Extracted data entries
▬▬▬

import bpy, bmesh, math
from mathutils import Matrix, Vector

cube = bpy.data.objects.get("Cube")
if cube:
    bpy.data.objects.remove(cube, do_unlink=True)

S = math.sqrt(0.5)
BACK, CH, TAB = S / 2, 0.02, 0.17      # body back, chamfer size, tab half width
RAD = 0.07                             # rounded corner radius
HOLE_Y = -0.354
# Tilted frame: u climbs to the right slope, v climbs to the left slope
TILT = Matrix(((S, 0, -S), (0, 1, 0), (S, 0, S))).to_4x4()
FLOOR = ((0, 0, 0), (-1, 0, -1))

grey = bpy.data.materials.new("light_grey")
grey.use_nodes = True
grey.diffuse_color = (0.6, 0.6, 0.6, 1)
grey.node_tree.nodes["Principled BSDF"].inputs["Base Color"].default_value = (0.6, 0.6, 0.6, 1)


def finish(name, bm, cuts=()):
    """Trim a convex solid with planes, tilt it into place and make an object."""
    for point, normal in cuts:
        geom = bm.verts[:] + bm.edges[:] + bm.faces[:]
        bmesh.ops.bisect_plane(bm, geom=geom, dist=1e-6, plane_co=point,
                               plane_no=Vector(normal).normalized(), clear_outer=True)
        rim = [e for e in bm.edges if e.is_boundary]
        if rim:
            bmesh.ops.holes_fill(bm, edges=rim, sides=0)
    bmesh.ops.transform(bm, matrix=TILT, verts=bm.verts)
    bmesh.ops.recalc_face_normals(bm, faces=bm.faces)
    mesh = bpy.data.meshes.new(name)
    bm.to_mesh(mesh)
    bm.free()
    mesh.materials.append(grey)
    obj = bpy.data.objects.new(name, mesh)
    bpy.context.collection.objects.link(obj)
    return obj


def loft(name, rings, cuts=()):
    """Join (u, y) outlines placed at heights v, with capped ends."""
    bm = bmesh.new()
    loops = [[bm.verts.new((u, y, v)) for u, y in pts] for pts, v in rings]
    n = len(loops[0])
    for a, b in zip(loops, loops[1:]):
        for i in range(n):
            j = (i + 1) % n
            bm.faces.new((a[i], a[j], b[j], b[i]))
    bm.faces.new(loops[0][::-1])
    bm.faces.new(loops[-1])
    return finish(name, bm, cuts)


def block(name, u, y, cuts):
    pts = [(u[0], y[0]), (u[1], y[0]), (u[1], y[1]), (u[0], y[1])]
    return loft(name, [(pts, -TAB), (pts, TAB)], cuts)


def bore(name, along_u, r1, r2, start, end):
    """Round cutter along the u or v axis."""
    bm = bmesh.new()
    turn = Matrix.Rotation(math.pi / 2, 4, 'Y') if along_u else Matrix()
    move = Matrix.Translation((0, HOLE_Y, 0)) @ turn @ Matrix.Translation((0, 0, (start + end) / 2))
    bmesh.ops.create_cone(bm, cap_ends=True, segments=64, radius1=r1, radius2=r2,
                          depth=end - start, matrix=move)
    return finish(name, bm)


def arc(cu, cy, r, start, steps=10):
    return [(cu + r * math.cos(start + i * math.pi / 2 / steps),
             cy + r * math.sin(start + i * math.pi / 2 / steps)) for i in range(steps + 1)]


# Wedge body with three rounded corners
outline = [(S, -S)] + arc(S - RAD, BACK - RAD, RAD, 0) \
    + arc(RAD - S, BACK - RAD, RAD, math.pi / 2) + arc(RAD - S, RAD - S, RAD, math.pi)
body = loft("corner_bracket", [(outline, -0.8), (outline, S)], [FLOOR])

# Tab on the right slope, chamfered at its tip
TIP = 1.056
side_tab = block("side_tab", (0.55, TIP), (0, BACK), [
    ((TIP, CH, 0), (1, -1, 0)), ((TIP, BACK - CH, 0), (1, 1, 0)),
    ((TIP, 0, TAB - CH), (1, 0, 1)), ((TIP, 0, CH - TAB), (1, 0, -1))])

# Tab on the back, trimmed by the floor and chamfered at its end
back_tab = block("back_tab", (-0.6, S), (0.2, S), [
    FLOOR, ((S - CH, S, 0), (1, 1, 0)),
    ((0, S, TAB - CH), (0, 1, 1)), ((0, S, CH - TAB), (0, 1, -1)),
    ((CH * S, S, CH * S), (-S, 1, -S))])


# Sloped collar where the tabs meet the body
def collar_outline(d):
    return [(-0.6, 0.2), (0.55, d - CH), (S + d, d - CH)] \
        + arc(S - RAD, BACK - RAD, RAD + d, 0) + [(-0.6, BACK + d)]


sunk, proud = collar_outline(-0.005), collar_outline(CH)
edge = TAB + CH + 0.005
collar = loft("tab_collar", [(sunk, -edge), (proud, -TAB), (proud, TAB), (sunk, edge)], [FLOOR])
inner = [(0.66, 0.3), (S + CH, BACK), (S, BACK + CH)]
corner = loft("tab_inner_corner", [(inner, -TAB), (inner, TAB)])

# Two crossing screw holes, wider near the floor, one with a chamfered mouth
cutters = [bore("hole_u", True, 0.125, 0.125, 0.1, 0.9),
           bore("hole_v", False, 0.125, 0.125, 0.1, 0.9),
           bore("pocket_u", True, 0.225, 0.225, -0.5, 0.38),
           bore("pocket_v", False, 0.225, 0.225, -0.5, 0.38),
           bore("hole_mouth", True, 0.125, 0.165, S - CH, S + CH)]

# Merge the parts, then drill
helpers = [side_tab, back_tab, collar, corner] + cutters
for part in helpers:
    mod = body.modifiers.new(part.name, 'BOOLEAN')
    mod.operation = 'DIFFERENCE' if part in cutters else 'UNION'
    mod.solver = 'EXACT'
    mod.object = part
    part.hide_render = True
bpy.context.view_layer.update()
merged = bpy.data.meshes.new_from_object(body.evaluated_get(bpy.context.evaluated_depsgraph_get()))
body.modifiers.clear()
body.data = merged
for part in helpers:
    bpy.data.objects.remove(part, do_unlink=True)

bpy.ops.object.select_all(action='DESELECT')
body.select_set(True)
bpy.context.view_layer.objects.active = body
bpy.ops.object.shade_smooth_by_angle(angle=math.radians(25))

▬▬▬

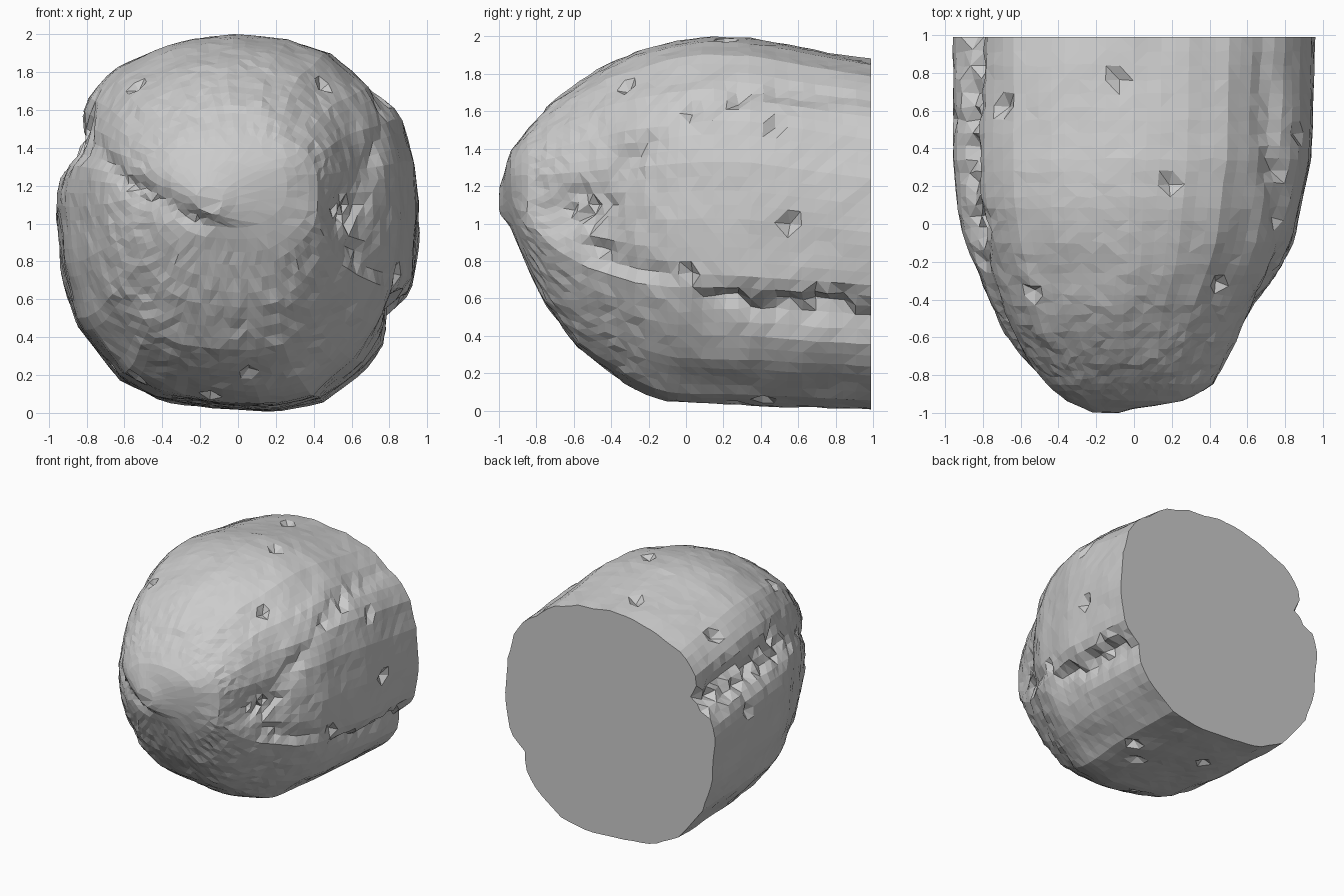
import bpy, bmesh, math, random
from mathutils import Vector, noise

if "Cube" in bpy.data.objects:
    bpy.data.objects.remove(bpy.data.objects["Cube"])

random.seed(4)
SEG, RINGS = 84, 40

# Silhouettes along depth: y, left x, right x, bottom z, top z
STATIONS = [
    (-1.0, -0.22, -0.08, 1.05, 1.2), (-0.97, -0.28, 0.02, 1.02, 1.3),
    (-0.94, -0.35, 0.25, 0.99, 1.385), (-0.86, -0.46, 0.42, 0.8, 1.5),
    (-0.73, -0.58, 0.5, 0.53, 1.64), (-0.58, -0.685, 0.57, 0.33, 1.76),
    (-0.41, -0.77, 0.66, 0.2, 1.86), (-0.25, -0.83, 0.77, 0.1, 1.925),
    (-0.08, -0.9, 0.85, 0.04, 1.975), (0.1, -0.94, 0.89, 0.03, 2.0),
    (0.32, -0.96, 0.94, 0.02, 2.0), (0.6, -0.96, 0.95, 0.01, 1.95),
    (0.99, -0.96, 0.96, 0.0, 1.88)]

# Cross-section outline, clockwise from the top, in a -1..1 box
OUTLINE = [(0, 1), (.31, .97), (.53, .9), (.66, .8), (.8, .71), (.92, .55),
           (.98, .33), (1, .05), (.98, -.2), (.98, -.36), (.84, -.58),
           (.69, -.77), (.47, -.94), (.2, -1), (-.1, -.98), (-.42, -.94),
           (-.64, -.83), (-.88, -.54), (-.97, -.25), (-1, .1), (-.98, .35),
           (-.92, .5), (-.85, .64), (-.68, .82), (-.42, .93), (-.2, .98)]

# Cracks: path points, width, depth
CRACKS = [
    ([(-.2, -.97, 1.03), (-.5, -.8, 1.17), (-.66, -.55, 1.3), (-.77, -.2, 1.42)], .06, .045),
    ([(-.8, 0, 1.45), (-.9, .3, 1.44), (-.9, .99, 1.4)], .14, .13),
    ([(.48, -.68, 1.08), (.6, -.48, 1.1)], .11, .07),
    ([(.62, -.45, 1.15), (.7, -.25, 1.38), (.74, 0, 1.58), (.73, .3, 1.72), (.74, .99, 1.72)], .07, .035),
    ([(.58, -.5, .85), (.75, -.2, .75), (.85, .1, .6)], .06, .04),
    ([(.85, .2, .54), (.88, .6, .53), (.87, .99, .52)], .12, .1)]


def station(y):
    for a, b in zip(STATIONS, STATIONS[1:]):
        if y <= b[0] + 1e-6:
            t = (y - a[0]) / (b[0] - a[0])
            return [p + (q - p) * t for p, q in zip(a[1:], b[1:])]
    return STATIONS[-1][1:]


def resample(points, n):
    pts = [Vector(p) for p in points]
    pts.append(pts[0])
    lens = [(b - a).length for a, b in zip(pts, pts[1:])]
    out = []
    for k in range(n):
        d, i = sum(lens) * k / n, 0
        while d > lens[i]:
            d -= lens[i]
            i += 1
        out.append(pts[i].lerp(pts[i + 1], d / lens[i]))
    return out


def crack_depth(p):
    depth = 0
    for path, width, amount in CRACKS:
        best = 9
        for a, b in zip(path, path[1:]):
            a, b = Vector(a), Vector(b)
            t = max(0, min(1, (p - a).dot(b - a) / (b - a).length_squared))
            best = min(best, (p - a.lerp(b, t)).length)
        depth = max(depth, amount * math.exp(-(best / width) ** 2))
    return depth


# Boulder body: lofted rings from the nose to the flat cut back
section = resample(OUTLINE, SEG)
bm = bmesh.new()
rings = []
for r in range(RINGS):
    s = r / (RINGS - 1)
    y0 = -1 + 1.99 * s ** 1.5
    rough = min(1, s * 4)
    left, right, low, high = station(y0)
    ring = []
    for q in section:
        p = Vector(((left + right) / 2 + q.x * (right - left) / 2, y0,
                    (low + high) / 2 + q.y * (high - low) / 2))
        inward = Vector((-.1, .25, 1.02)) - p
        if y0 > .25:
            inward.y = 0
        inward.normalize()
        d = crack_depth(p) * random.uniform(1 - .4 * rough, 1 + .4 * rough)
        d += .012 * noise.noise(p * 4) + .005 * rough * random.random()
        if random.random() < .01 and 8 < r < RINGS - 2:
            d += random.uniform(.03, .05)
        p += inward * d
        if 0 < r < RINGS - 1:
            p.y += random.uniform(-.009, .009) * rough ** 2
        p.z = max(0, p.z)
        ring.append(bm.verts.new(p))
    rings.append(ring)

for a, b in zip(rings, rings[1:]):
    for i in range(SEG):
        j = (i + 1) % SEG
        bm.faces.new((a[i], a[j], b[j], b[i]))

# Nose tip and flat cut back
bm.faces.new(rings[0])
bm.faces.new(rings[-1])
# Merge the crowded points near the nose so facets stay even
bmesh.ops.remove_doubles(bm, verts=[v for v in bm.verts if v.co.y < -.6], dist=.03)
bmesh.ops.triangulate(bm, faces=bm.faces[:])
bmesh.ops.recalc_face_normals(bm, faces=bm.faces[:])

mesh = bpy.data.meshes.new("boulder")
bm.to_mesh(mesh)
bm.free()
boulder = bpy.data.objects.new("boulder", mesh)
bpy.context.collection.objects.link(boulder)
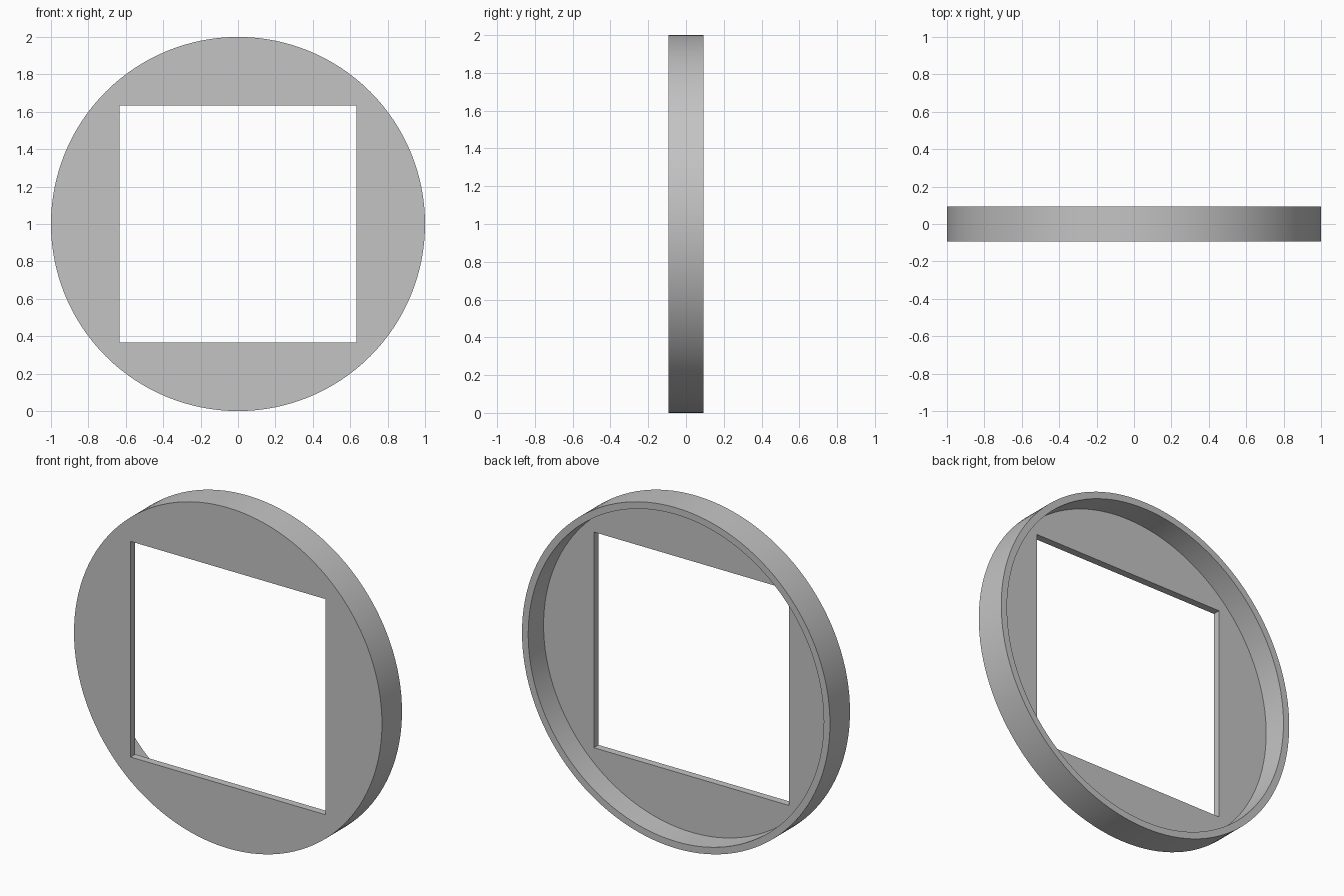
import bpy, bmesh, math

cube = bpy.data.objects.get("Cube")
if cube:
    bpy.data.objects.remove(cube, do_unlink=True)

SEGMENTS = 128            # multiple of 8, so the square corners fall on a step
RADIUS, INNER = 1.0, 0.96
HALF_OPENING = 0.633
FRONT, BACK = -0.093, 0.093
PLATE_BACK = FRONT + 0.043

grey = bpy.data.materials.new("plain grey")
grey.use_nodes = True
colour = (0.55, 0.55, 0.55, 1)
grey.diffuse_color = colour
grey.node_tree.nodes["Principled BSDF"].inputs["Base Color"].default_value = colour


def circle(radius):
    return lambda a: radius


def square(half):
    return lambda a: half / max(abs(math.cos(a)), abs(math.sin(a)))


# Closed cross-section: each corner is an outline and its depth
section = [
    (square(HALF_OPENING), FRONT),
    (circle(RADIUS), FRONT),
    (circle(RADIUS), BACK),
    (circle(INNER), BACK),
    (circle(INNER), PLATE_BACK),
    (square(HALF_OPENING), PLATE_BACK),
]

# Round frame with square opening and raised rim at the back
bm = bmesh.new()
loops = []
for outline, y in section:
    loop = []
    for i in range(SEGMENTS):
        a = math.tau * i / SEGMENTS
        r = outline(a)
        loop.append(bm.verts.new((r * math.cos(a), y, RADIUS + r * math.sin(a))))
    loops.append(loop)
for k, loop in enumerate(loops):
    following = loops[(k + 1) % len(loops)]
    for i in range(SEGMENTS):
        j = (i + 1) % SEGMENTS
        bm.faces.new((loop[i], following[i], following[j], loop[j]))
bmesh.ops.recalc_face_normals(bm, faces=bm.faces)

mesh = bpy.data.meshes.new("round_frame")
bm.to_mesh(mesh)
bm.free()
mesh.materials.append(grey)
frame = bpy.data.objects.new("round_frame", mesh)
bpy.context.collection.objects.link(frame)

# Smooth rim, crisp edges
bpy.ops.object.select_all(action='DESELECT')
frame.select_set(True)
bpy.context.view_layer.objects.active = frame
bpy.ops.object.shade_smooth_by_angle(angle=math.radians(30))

▬▬▬

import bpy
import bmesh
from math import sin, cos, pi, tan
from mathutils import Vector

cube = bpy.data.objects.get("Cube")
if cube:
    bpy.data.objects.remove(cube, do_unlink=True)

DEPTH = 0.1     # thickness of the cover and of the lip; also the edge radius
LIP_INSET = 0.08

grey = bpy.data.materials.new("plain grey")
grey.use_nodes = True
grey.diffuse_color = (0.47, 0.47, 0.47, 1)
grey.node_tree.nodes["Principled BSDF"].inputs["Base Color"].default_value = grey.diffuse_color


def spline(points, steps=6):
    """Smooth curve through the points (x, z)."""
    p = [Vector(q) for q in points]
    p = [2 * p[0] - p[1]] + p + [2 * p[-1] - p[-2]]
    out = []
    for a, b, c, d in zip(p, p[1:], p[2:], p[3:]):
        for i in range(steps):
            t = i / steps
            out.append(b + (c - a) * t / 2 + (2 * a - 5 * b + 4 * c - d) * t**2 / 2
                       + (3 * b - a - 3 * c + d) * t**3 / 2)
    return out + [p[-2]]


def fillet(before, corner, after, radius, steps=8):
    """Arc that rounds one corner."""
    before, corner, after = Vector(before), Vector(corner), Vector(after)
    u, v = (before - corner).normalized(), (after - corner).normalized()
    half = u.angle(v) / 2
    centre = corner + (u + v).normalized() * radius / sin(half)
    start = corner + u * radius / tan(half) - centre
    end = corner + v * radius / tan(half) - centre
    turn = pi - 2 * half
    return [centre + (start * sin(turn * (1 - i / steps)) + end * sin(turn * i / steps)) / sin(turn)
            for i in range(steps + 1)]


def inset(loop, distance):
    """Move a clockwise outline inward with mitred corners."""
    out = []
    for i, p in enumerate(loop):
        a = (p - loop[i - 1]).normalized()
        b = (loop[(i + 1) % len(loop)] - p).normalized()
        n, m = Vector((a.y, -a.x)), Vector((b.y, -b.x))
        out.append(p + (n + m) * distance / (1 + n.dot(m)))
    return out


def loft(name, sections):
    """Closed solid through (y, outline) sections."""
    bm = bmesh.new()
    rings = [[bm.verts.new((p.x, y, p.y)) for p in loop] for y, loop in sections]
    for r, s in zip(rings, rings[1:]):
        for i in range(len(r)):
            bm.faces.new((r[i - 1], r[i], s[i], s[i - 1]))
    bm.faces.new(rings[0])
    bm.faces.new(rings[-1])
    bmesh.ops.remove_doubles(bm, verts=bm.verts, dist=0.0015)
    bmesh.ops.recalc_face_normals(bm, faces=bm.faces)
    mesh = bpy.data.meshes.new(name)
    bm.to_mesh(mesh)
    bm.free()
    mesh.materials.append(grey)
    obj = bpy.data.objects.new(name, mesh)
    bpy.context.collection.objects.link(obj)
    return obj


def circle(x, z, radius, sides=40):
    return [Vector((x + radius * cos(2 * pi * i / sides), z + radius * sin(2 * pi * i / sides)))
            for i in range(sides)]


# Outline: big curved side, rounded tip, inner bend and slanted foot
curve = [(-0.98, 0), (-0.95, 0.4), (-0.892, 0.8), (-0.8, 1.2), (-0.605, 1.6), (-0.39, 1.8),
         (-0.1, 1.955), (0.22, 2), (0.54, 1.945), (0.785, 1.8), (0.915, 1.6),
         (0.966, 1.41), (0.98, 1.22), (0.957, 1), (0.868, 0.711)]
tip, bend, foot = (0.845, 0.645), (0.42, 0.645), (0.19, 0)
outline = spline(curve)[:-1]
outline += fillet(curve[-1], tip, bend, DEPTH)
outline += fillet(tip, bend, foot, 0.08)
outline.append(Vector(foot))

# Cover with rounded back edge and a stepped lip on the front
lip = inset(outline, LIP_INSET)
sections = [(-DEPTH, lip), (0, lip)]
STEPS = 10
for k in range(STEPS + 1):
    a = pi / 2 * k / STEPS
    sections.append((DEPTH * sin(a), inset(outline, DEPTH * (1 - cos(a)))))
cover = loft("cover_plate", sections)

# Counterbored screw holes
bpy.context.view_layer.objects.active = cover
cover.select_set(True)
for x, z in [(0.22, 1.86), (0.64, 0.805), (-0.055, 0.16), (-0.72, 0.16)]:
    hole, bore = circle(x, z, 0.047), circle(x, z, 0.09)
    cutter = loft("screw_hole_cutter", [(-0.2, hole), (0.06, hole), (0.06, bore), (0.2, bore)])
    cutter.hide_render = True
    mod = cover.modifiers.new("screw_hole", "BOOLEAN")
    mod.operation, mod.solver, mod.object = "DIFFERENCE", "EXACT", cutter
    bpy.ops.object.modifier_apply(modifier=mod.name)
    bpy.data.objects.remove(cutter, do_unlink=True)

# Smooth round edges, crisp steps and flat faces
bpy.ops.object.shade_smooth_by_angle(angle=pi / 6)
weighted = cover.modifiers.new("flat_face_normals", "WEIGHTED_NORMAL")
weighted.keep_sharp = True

▬▬▬

# To do:
Using only the entries above, output the line with "move = Matrix.Translation((0, HOLE_Y, 0))", the line with "(outline, S)], [FLOOR])", and all lines between them, exactly as they stand.

# Result of this exercise:
    move = Matrix.Translation((0, HOLE_Y, 0)) @ turn @ Matrix.Translation((0, 0, (start + end) / 2))
    bmesh.ops.create_cone(bm, cap_ends=True, segments=64, radius1=r1, radius2=r2,
                          depth=end - start, matrix=move)
    return finish(name, bm)


def arc(cu, cy, r, start, steps=10):
    return [(cu + r * math.cos(start + i * math.pi / 2 / steps),
             cy + r * math.sin(start + i * math.pi / 2 / steps)) for i in range(steps + 1)]


# Wedge body with three rounded corners
outline = [(S, -S)] + arc(S - RAD, BACK - RAD, RAD, 0) \
    + arc(RAD - S, BACK - RAD, RAD, math.pi / 2) + arc(RAD - S, RAD - S, RAD, math.pi)
body = loft("corner_bracket", [(outline, -0.8), (outline, S)], [FLOOR])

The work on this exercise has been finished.